Sunday 17 March 2024 | Written by Losirene Lacanivalu | Published in Court, National


Businesswoman granted name suppression in assault case

A woman who is facing two counts of common assault was granted interim name suppression at the Criminal Court in Avarua on Thursday.

Justice of the Peace Vania Kenning granted interim name suppression due to the impact on the defendant’s business after defence counsel Norman George made submissions.

George argued that the domestic assault involved his client, her mother, and her daughter.

He said he would return in the next sitting to decide whether they would accept the charges or contest them.

For name suppression, George submitted that the defendant had no previous convictions and she is not guilty until proven so.

Police prosecutor, Senior Sergeant Tuaine Manavaroa said the defendant had appeared in a previous court sitting and her name may have been published in the media.

However, George said the appearance was meaningless and she was not convicted then, and she appeared without counsel then.

When asked by JP Kenning if there was likely to be any harm if she is not granted name suppression, George replied: “Yes, she is a business lady … a good chance she will be acquitted because the mother and daughter rushed onto her and beat her up.”

The matter was adjourned to March 28.

In another assault matter, a man was granted interim name suppression until the next court sitting for a charge of assault on a female.

Defence lawyer Michelle Tangimama requested interim name suppression, so that the defendant could have time to inform his family.

Senior sergeant Manavaroa did not object to this.

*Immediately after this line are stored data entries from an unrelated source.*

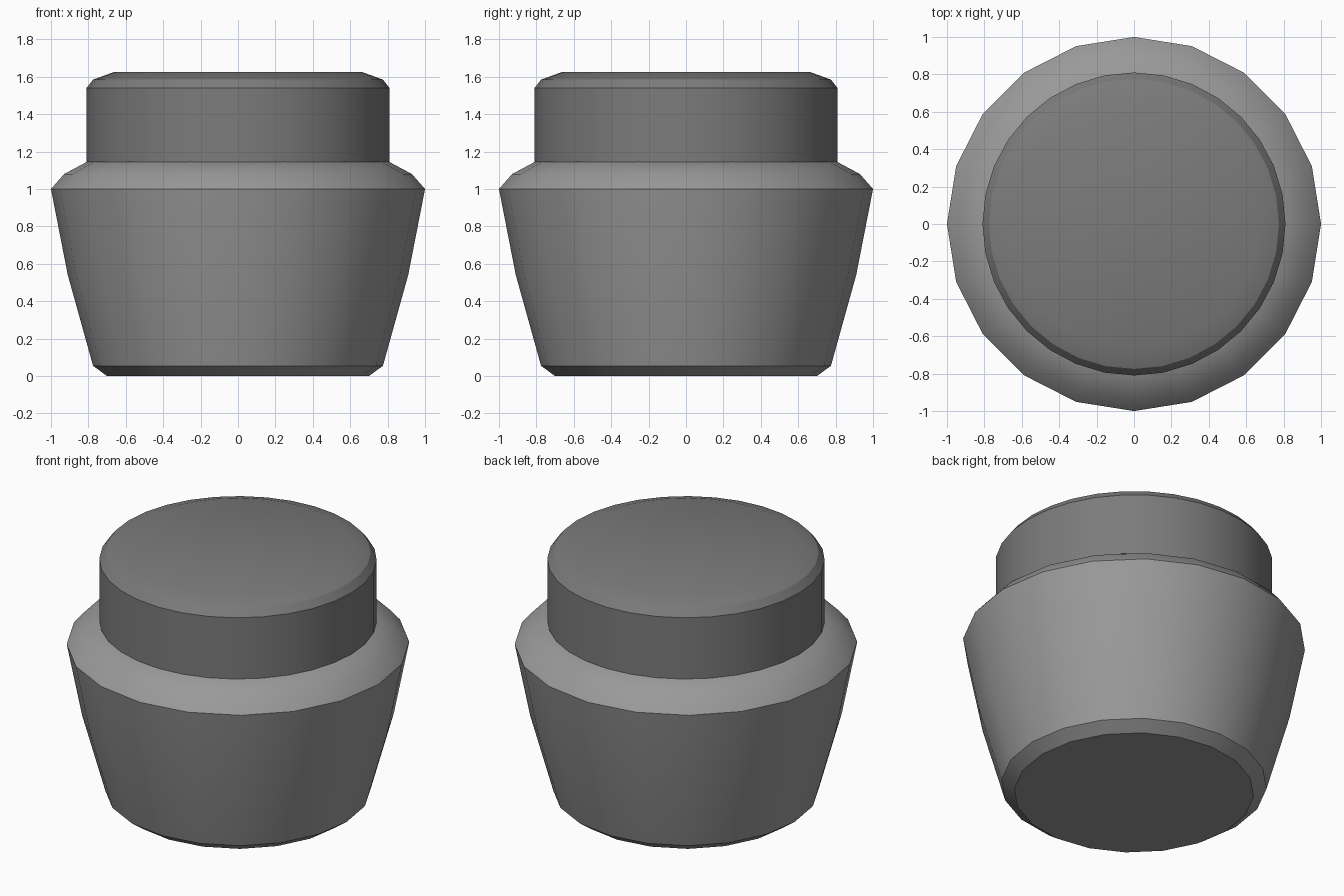
import bpy, bmesh, math

cube = bpy.data.objects.get("Cube")
if cube:
    bpy.data.objects.remove(cube, do_unlink=True)


def material(name, value):
    mat = bpy.data.materials.new(name)
    mat.use_nodes = True
    color = (value, value, value, 1)
    mat.diffuse_color = color
    mat.node_tree.nodes["Principled BSDF"].inputs["Base Color"].default_value = color
    return mat


def lathe(name, profile, sides, mat):
    """Stack rings of (radius, height) and cap both ends."""
    bm = bmesh.new()
    rings = []
    for radius, z in profile:
        angles = [math.tau * i / sides for i in range(sides)]
        rings.append([bm.verts.new((radius * math.cos(a), radius * math.sin(a), z))
                      for a in angles])
    for low, high in zip(rings, rings[1:]):
        for i in range(sides):
            j = (i + 1) % sides
            bm.faces.new((low[i], low[j], high[j], high[i]))
    bm.faces.new(rings[0][::-1])
    bm.faces.new(rings[-1])
    mesh = bpy.data.meshes.new(name)
    bm.to_mesh(mesh)
    bm.free()
    mesh.materials.append(mat)
    obj = bpy.data.objects.new(name, mesh)
    bpy.context.collection.objects.link(obj)
    bpy.ops.object.select_all(action='DESELECT')
    obj.select_set(True)
    bpy.context.view_layer.objects.active = obj
    bpy.ops.object.shade_smooth_by_angle(angle=math.radians(30))
    return obj


# Flared jar with a bevelled foot and a sloping shoulder
lathe("jar_body",
      [(0.70, 0), (0.775, 0.055), (0.91, 0.54), (1.0, 1.0), (0.93, 1.08), (0.79, 1.155)],
      20, material("light_grey", 0.32))

# Wide lid with a rounded top rim
lathe("jar_lid",
      [(0.81, 1.145), (0.81, 1.54), (0.775, 1.585), (0.665, 1.625)],
      32, material("dark_grey", 0.2))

JP Kenning also adjourned the matter to March 28 and approved interim name suppression until the next appearance.